Private Israeli spacecraft Beresheet has sent back images of the sunrise as seen from its point of view.
On March 24, the spacecraft sent images and transmitted videos of the sunrise to the control center of Israel Aerospace Industries and SpaceIL in Yehud, Israel.
This update from the Beresheet is a welcome development after the spacecraft experienced a couple of glitches involving its trackers and an unexpected reset of its onboard computer on Feb. 25.
Images From Space
In the sunrise video posted by SpaceIL on Twitter, the Earth can be seen hiding the sun and then exiting the same shadow created by the Earth and the sun's exposure.
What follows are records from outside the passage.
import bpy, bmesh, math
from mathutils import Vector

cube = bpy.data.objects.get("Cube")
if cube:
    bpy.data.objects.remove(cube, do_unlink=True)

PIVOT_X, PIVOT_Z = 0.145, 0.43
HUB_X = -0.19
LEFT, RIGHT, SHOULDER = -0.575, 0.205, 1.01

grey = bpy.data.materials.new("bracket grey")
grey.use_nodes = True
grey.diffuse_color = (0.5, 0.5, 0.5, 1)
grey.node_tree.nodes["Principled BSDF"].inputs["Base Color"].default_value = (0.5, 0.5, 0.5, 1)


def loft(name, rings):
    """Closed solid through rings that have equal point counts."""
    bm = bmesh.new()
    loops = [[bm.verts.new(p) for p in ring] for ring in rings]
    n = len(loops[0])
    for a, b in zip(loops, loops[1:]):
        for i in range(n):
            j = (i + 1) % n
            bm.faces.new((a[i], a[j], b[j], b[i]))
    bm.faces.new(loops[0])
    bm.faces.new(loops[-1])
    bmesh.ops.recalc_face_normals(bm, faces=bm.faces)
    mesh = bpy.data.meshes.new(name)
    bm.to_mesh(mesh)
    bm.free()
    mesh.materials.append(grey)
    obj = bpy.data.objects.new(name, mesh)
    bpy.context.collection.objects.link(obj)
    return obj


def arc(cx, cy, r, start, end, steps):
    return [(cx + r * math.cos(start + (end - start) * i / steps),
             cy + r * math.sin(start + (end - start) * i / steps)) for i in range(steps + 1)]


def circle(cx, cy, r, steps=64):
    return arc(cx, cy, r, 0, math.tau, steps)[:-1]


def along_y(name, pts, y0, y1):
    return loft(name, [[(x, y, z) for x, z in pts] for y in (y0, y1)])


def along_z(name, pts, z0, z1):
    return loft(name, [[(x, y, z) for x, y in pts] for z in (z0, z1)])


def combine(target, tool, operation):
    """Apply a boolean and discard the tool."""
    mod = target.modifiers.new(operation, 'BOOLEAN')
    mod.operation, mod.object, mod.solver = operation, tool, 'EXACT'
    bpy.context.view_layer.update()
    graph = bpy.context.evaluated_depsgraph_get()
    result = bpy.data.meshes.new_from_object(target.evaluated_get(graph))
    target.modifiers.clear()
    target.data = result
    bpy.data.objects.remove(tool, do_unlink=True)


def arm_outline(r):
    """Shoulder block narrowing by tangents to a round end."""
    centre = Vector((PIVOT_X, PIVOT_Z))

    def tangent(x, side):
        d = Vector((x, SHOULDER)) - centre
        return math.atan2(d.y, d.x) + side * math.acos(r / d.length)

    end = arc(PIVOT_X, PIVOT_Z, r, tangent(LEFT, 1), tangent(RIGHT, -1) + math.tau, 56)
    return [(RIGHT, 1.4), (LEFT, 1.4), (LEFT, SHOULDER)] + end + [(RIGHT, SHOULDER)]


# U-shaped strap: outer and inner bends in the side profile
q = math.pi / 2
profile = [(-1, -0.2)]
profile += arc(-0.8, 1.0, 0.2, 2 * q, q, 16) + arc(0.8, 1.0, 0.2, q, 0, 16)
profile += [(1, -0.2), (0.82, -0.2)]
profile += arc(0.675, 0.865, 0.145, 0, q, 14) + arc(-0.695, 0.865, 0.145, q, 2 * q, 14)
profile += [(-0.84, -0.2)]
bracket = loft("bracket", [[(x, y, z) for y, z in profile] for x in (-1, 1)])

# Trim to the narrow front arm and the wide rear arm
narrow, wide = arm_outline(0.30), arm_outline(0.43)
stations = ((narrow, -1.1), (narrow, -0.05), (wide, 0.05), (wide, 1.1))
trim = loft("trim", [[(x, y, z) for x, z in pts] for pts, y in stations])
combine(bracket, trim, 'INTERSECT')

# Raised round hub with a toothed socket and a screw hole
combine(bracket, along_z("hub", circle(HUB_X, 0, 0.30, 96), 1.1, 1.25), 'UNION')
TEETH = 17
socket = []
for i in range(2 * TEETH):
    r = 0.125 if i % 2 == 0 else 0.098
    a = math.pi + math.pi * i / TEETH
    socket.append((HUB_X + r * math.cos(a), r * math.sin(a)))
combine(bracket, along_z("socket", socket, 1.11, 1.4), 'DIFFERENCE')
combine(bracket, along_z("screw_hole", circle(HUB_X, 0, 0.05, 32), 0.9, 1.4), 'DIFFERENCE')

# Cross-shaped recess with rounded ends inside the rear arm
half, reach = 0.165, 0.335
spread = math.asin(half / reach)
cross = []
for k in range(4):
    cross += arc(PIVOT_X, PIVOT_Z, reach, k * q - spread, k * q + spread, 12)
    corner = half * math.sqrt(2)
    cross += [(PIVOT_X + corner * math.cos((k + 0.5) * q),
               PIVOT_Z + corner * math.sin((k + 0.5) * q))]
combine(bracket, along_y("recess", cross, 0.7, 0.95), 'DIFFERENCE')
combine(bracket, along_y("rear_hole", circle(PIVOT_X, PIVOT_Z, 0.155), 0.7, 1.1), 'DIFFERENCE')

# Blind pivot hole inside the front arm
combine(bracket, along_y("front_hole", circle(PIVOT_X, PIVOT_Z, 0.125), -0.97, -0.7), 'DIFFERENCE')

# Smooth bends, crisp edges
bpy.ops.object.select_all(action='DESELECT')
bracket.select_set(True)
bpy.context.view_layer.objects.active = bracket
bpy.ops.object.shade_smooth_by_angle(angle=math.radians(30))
"This process creates a kind of sunrise image," SpaceIL posted.
An onboard camera on the moon lander has also captured a view of the Earth from a distance of more than 23,000 miles. The photos and videos were taken by the spacecraft at different heights and times during its journey.
The Beresheet spacecraft, a joint venture between nonprofit companies SpaceIL and the Israel Aerospace Industries is currently on its farthest elliptical orbit around the Earth. It is orbiting Earth at a distance of 81,400 miles.
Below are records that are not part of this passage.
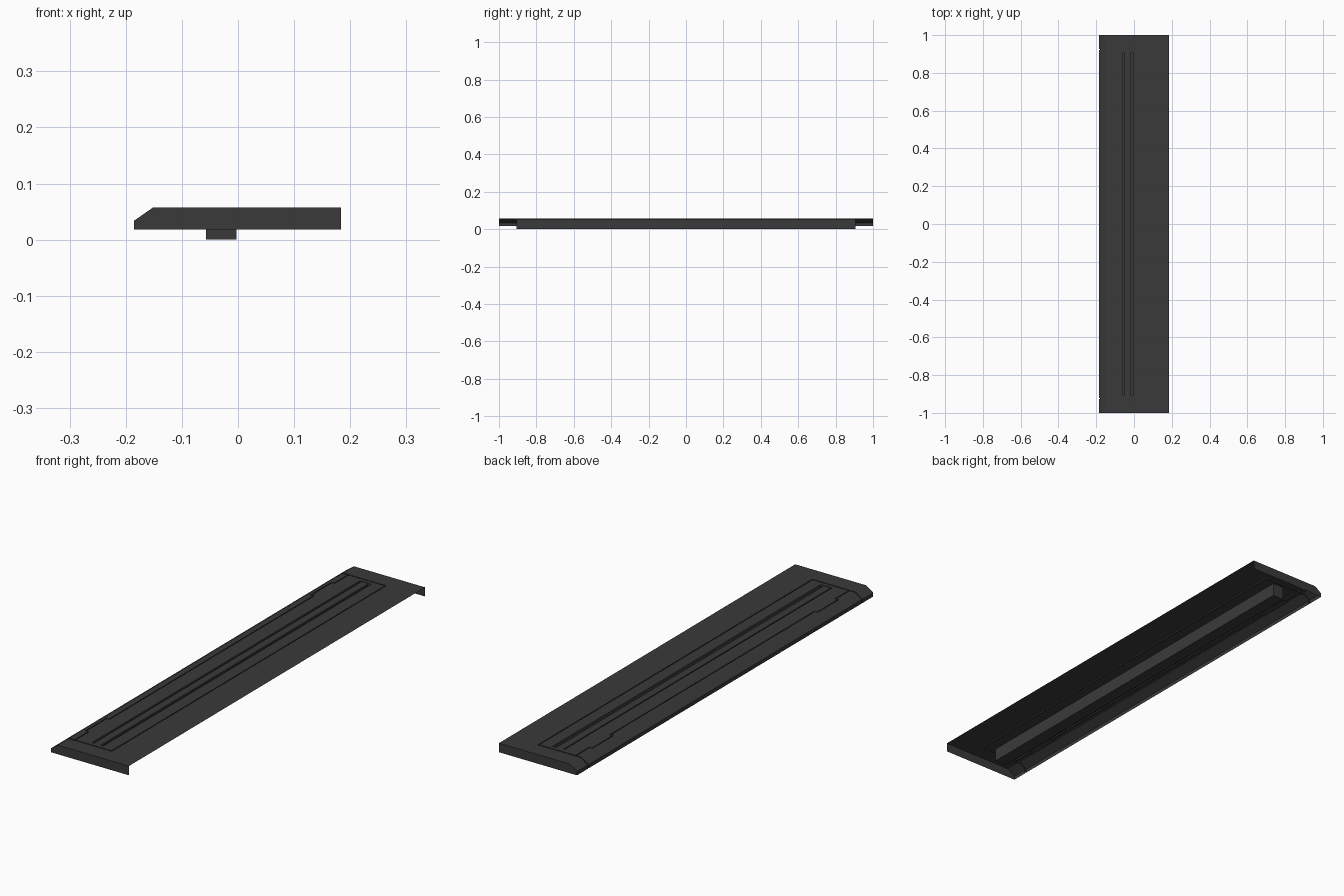
import bpy, bmesh

if "Cube" in bpy.data.objects:
    bpy.data.objects.remove(bpy.data.objects["Cube"])

mat = bpy.data.materials.new("dark_grey")
mat.diffuse_color = (0.042, 0.042, 0.042, 1)
mat.use_nodes = True
mat.node_tree.nodes["Principled BSDF"].inputs["Base Color"].default_value = mat.diffuse_color

G = 0.006                       # seam depth
BOT, TOP = 0.018, 0.057         # cover underside and top heights

# Cross-section (x, z) from the front lip over the chamfer to the open rear edge
flat_x = [-0.140, -0.136, -0.127, -0.123, -0.057, -0.003, 0.048, 0.052, 0.184]
profile = [(-0.185, BOT), (-0.185, 0.034), (-0.152, TOP)] + [(x, TOP) for x in flat_x]
half = [0.688, 0.692, 0.828, 0.832, 0.905, 0.922, 0.927, 1.0]
ys = [-y for y in reversed(half)] + half


def depth(i, j):
    """Recess depth of profile strip i in length strip j."""
    if not (0 <= i < len(profile) - 1 and 0 <= j < len(ys) - 1):
        return None
    x = (profile[i][0] + profile[i + 1][0]) / 2
    y = abs(ys[j] + ys[j + 1]) / 2
    if -0.057 < x < -0.003 and y < 0.905:
        return TOP                                   # slot channel
    if 0.922 < y < 0.927 and x < 0.052:
        return G                                     # end seams
    if 0.048 < x < 0.052 and y < 0.927:
        return G                                     # rear seam
    if y < 0.922:                                    # flap seam with two jogs
        if 0.692 < y < 0.828:
            return G if -0.140 < x < -0.136 else 0
        if 0.688 < y < 0.832:
            return G if -0.140 < x < -0.123 else 0
        return G if -0.127 < x < -0.123 else 0
    return 0


def point(i, j, d):
    x, z = profile[i]
    return (x + d, ys[j], z) if i < 2 else (x, ys[j], z - d)


def finish(bm, name):
    bmesh.ops.remove_doubles(bm, verts=bm.verts, dist=1e-5)
    bmesh.ops.recalc_face_normals(bm, faces=bm.faces)
    bm.normal_update()
    if max(bm.faces, key=lambda f: f.calc_center_median().z).normal.z < 0:
        bmesh.ops.reverse_faces(bm, faces=bm.faces)
    me = bpy.data.meshes.new(name)
    bm.to_mesh(me)
    bm.free()
    me.materials.append(mat)
    ob = bpy.data.objects.new(name, me)
    bpy.context.collection.objects.link(ob)
    return ob


def box(name, x0, x1, y0, y1, z0, z1):
    bm = bmesh.new()
    bmesh.ops.create_cube(bm, size=1)
    for v in bm.verts:
        v.co = ((x0 + x1) / 2 + v.co.x * (x1 - x0),
                (y0 + y1) / 2 + v.co.y * (y1 - y0),
                (z0 + z1) / 2 + v.co.z * (z1 - z0))
    return finish(bm, name)


# Cover sheet with seams and the sunken slot channel
bm = bmesh.new()
quad = lambda *pts: bm.faces.new([bm.verts.new(p) for p in pts])
for i in range(len(profile) - 1):
    for j in range(len(ys) - 1):
        d = depth(i, j)
        quad(point(i, j, d), point(i + 1, j, d), point(i + 1, j + 1, d), point(i, j + 1, d))
        e = depth(i + 1, j)
        if e is not None and e != d:
            quad(point(i + 1, j, d), point(i + 1, j, e),
                 point(i + 1, j + 1, e), point(i + 1, j + 1, d))
        e = depth(i, j + 1)
        if e is not None and e != d:
            quad(point(i, j + 1, d), point(i + 1, j + 1, d),
                 point(i + 1, j + 1, e), point(i, j + 1, e))
finish(bm, "cover_sheet")

# End walls closing the profile
for side, name in ((-1, "front_end_wall"), (1, "back_end_wall")):
    bm = bmesh.new()
    outline = [(-0.185, BOT), (0.184, BOT), (0.184, TOP), (-0.152, TOP), (-0.185, 0.034)]
    f = bm.faces.new([bm.verts.new((x, side, z)) for x, z in outline])
    if side > 0:
        f.normal_flip()
    me = bpy.data.meshes.new(name)
    bm.to_mesh(me)
    bm.free()
    me.materials.append(mat)
    bpy.context.collection.objects.link(bpy.data.objects.new(name, me))

# Blade filling most of the slot, leaving a gap on each side
box("slot_blade", -0.050, -0.018, -0.905, 0.905, 0.046, 0.055)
If all goes according to plan, the lander is slated to intersect the moon's orbit on April 4 at approximately 251,655 miles away from the planet and will land on the moon on April 11.
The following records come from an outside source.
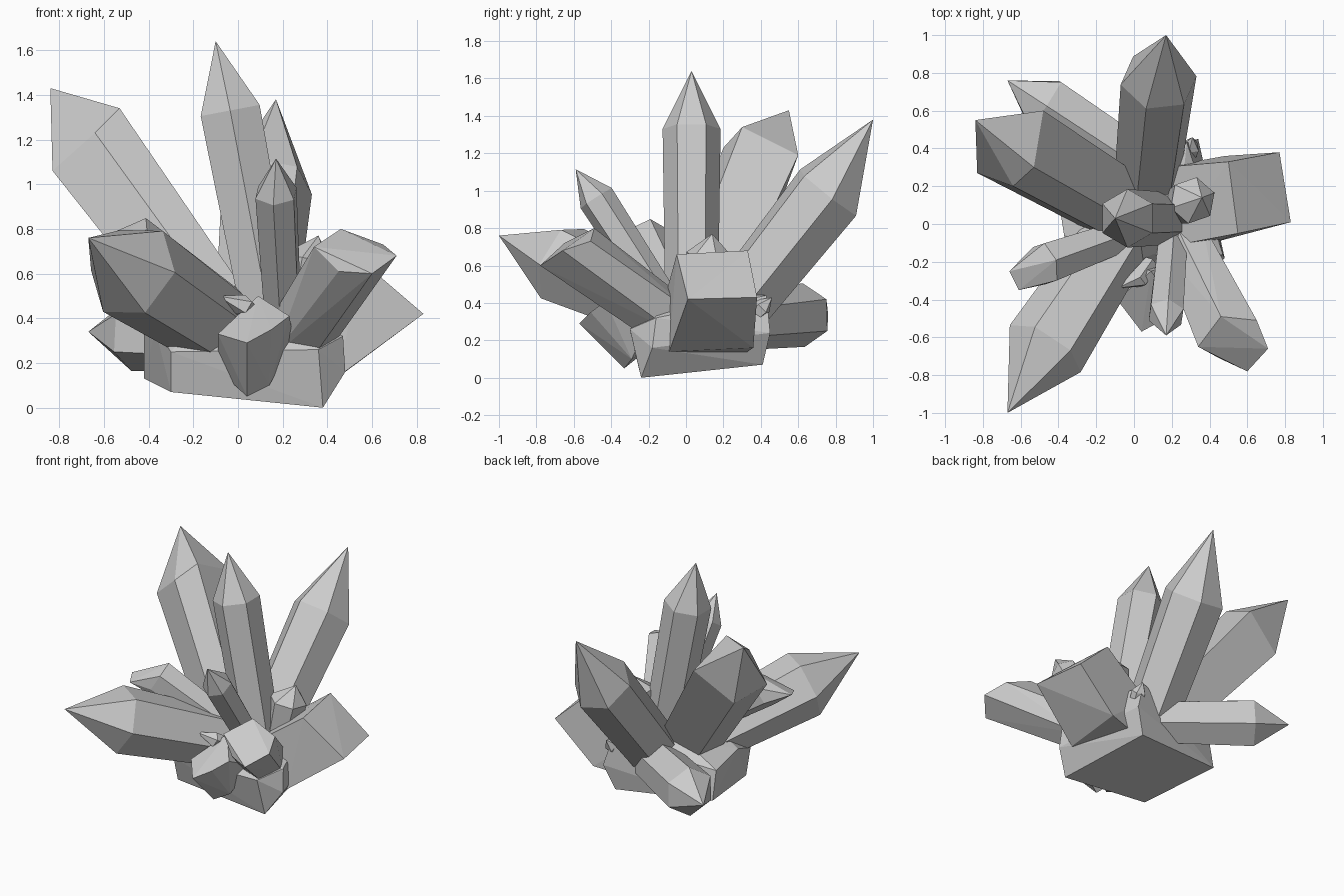
import bpy, bmesh
from mathutils import Vector, Matrix
from math import radians


def hull(name, points):
    """Flat-faced convex solid around a few corner points."""
    bm = bmesh.new()
    for p in points:
        bm.verts.new(p)
    bmesh.ops.convex_hull(bm, input=bm.verts[:])
    loose = [v for v in bm.verts if not v.link_faces]
    bmesh.ops.delete(bm, geom=loose, context='VERTS')
    bmesh.ops.dissolve_limit(bm, angle_limit=radians(2), verts=bm.verts[:], edges=bm.edges[:])
    bmesh.ops.recalc_face_normals(bm, faces=bm.faces[:])
    mesh = bpy.data.meshes.new(name)
    bm.to_mesh(mesh)
    bm.free()
    obj = bpy.data.objects.new(name, mesh)
    bpy.context.collection.objects.link(obj)
    return obj


def ring(centre, axis, ref, r, n=6):
    out = ref - ref.dot(axis) * axis
    out.normalize()
    return [centre + Matrix.Rotation(radians(360 * i / n), 3, axis) @ out * r for i in range(n)]


def crystal(name, root, shoulder, tip, r, ref, root_scale=0.75, n=6):
    """Prism from root to shoulder, pointed at tip; ref aims the first edge."""
    root, shoulder, tip, ref = map(Vector, (root, shoulder, tip, ref))
    axis = (shoulder - root).normalized()
    pts = ring(root, axis, ref, r * root_scale, n) + ring(shoulder, axis, ref, r, n) + [tip]
    return hull(name, pts)


# Large pointed crystals
crystal("tall_crystal", (0.17, 0.03, 0.25), (-0.035, 0.03, 1.33), (-0.10, 0.03, 1.64),
        0.155, (0, 1, 0), 0.9)
crystal("back_crystal", (0.06, 0.15, 0.22), (0.13, 0.76, 0.99), (0.17, 1.0, 1.38),
        0.205, (0.15, -0.14, 0.10), 0.85)
crystal("front_left_crystal", (-0.02, 0.03, 0.31), (-0.47, -0.66, 0.61), (-0.67, -1.0, 0.76),
        0.225, (0.14, 0.03, 0.14), 0.8)
crystal("low_back_crystal", (0.05, 0.29, 0.30), (-0.47, 0.63, 0.335), (-0.67, 0.76, 0.34),
        0.17, (0.0, 0.0, 1.0), 0.9)

# Uneven five-sided crystal leaning left
left_shoulder = [Vector(p) for p in ((-0.53, 0.30, 1.34), (-0.64, 0.20, 1.23), (-0.83, 0.27, 1.06),
                                     (-0.75, 0.53, 1.0), (-0.48, 0.60, 1.19))]
centre, root = Vector((-0.66, 0.39, 1.16)), Vector((0.02, 0.0, 0.24))
hull("left_crystal", left_shoulder + [root + (p - centre) * 0.8 for p in left_shoulder]
     + [(-0.84, 0.55, 1.43)])

# Smaller pointed crystals
crystal("thin_front_crystal", (0.21, -0.02, 0.25), (0.17, -0.48, 0.96), (0.17, -0.59, 1.115),
        0.10, (0.1, 0.05, 0), 0.85)
crystal("small_gem", (0.24, 0.10, 0.30), (0.31, 0.125, 0.66), (0.36, 0.14, 0.77),
        0.125, (0.2, 1, 0), 0.8)
crystal("small_spike", (0.09, -0.2, 0.40), (0.02, -0.3, 0.46), (-0.09, -0.34, 0.50),
        0.05, (0, 0, 1), n=5)
crystal("small_back_spike", (0.26, 0.28, 0.25), (0.30, 0.41, 0.38), (0.31, 0.46, 0.43),
        0.05, (0, 0, 1), n=5)

# Slanted chisel-ended crystal on the left
axis = Vector((-0.8, -0.27, 0.5)).normalized()
hull("chisel_crystal",
     ring(Vector((0.0, -0.04, 0.42)), axis, Vector((0, 0, 1)), 0.09)
     + ring(Vector((-0.47, -0.21, 0.745)), axis, Vector((0, 0, 1)), 0.12)
     + [(-0.66, -0.25, 0.74), (-0.61, -0.35, 0.72)])

# Blunt crystal at the front right
axis = Vector((0.42, -0.8, 0.58)).normalized()
hull("blunt_crystal",
     ring(Vector((0.26, -0.08, 0.30)), axis, Vector((0, 0, 1)), 0.15)
     + [(0.46, -0.49, 0.80), (0.65, -0.51, 0.73), (0.71, -0.66, 0.68),
        (0.60, -0.78, 0.60), (0.45, -0.71, 0.61), (0.34, -0.65, 0.72)])

# Square block pushing out to the right
hull("right_block", [(0.50, 0.33, 0.68), (0.55, -0.05, 0.66), (0.77, 0.38, 0.43), (0.83, 0.01, 0.42),
                     (0.48, 0.36, 0.16), (0.45, -0.09, 0.14), (0.15, 0.30, 0.42), (0.18, -0.12, 0.40),
                     (0.20, 0.30, 0.12), (0.20, -0.08, 0.12)])

# Block pushing out at the front
hull("front_block", [(0.04, -0.57, 0.29), (-0.09, -0.40, 0.33), (0.23, -0.43, 0.41), (0.09, -0.25, 0.50),
                     (0.04, -0.33, 0.05), (0.14, -0.29, 0.10), (-0.09, -0.18, 0.17), (0.25, -0.20, 0.30),
                     (0.15, -0.51, 0.35)])

# Chunky base rock
hull("base_rock", [(0.38, -0.24, 0.0), (0.27, 0.41, 0.07), (-0.42, 0.30, 0.13), (-0.30, -0.25, 0.07),
                   (0.48, -0.18, 0.16), (0.47, -0.16, 0.32), (0.34, 0.45, 0.24), (0.28, 0.43, 0.44),
                   (-0.42, 0.26, 0.33), (-0.37, -0.06, 0.35), (-0.30, -0.30, 0.25),
                   (0.36, -0.30, 0.26), (0.22, -0.12, 0.46), (-0.12, -0.10, 0.46), (-0.15, 0.22, 0.46)])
It will touch down on the moon's surface in April in the northeastern part of Mare Serenitatis or the Sea of Serenity.
If the Beresheet successfully lands on the moon, it would be the first time for an Israel-based spacecraft and a privately funded mission to achieve such a feat.
From Israel To The Moon
The unmanned spacecraft launched toward the Moon from Cape Canaveral Air Force Station in Florida last Feb. 21 on board the SpaceX Falcon 9 rocket. It will orbit Earth for four times before orbiting the moon for about eight weeks, and will finally land on the lunar surface.
Since its launch, the Beresheet has performed three key maneuvers to reach higher altitudes. The spacecraft has aligned its orbit to achieve accurate lunar capture. It also accelerated its speed and slightly tilted the angle of the orbit's plane to ensure that it will reach the lunar orbit at the exact time and place. The fourth and last maneuver completed recently was the firing of the spacecraft's engine.
The SpaceIL mission carries a price tag of an estimated $100 million, an achievement for low-cost space exploration.